Anita Sharma, 50, a homemaker from Aligarh, Uttar Pradesh, knows this. She has transformed her terrace into a small garden with a variety of plants and cacti. Gardening is an essential part of her daily routine, something she inherited from her parents, and one that gives her joy and relief at the same time. “Witnessing the journey of dry seeds to blooming plants brings satisfaction and serenity to me,” says Sharma.
This is true for many of us who manage little garden spaces wherever we can.
Gardening can also prod the brain to form new neurons to learn new things, formation of new neurons (neuroplasticity) and improve brain reserve, studies show.
Gardening and the brain connection
It was earlier believed that the brain could not change or form new neurons after the developmental phase, that neurons could not be restored once they die, or new ones produced. Multiple studies have, however, disproved this belief.

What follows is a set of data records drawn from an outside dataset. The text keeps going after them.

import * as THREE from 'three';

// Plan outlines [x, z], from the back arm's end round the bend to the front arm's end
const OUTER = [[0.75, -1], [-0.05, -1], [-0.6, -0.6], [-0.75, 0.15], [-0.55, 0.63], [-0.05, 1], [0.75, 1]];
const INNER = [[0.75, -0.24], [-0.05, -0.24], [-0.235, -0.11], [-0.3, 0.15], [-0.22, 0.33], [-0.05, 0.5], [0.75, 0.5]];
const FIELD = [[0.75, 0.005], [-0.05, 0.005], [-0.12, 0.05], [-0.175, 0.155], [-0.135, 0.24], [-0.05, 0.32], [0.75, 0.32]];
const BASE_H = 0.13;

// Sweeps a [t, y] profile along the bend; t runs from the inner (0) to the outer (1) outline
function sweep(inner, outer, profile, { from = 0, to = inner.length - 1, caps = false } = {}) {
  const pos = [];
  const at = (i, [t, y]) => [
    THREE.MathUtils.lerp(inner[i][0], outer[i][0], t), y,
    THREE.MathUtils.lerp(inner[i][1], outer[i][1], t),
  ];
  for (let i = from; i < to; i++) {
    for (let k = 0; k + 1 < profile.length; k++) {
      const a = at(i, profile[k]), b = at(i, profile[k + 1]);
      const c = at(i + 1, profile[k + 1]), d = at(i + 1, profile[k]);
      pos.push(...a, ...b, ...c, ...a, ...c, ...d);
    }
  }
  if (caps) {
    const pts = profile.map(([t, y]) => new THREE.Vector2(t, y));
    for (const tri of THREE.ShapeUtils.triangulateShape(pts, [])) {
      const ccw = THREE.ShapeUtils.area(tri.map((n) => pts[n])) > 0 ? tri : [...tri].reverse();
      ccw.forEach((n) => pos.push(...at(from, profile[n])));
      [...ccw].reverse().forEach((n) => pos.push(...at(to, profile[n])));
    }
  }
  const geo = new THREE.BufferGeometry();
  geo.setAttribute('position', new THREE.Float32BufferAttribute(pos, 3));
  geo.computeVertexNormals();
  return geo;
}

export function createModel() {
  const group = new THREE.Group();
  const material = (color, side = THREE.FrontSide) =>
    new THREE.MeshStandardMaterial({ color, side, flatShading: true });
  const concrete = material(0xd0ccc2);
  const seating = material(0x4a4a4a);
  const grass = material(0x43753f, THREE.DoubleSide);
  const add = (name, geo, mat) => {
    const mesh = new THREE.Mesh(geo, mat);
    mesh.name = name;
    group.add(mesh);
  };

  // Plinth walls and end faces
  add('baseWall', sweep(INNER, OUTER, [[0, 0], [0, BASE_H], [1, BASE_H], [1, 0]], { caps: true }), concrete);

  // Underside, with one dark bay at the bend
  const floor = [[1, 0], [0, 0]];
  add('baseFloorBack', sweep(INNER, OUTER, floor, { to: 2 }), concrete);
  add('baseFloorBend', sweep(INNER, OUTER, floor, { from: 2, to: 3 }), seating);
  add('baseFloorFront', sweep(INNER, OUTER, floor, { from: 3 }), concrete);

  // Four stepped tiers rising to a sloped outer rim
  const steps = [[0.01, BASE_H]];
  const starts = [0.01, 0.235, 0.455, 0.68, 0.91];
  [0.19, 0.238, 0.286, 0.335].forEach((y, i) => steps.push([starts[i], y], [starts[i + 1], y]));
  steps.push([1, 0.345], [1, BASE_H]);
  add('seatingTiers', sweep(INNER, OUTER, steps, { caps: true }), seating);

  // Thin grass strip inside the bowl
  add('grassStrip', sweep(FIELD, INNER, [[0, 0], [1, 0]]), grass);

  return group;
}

Later, the concept of the brain’s neuroplasticity took over. Neuroplasticity allows us to learn new things, acquire new skills, form new memories, and adapt to different environments at any age. This is made possible by new neuronal connections bridging different regions in the brain and forming neurons.
“Gardening is a physical activity equivalent to mild to moderate aerobic exercise,” says Dr Antonio G Lentoor, Department of Clinical Psychology, School of Medicine, Sefako Makgatho Health Sciences University, Ga-Rankuwa, Pretoria, South Africa. The sensory experience of touching the soil, smelling the plants, and digging the soil increases blood flow to the brain, amplifying synaptic connectivity or neuroplasticity and improving cognitive health.
To form new neurons and for neuroplasticity, the brain requires brain growth factors. These factors support the growth and development of neurons. According to Dr Lentoor, it has been found that even after 20 minutes of gardening, expression of brain growth factors such as brain-derived neurotrophic factor (BDNF), vascular endothelial growth factor (VEGF), and platelet-derived growth factor (PDGF) are promoted in the brain.
The physical act of gardening requires fine motor neurons that help move our fingers and hands. Simply put, neuroplasticity not only activates the brain, but the body as well when we tend to a garden.
With increased neuroplasticity, there is a consequent increase in the brain reserve. What exactly is brain reserve? As the name suggests, it is the extra tissue that acts as a reserve for the brain and helps to withstand neural degeneration or changes in the brain. It is one factor that protects us against disorders such as dementia and Alzheimer’s.
Soothing benefits of gardening
“I have been gardening for years and find it very relaxing,” says Dr Richard Thompson, Royal College of Physicians, London.
Both Dr Lentoor and Dr Thompson agree that gardening helps to de-stress and improves attention. A 2020 study published in the International Journal of Environmental Research and Public Health has shown that gardening increases the production of serotonin, thereby improving mood and lowering cortisol production.
When it comes to its mental health benefits, Dr Thompson says, “Gardening is effective and enjoyable, and much safer than drug treatments.”
The physical activity of gardening such as digging, planting and weeding, has been shown to decrease inflammatory cytokines, Interleukin-IL-6 (immune system chemicals released in the body). They are important in preserving the integrity of the blood-brain barrier and aid in neuroprotection, says Dr Lentoor.
Gardening for holistic development
The benefits of gardening are aplenty. It not only promotes our mental health but holistic well-being as well. It fosters social bonding and engagement and activates the brain. As a bonus, gardening’s bountiful yield of nutritious vegetables and fruits also improves our health.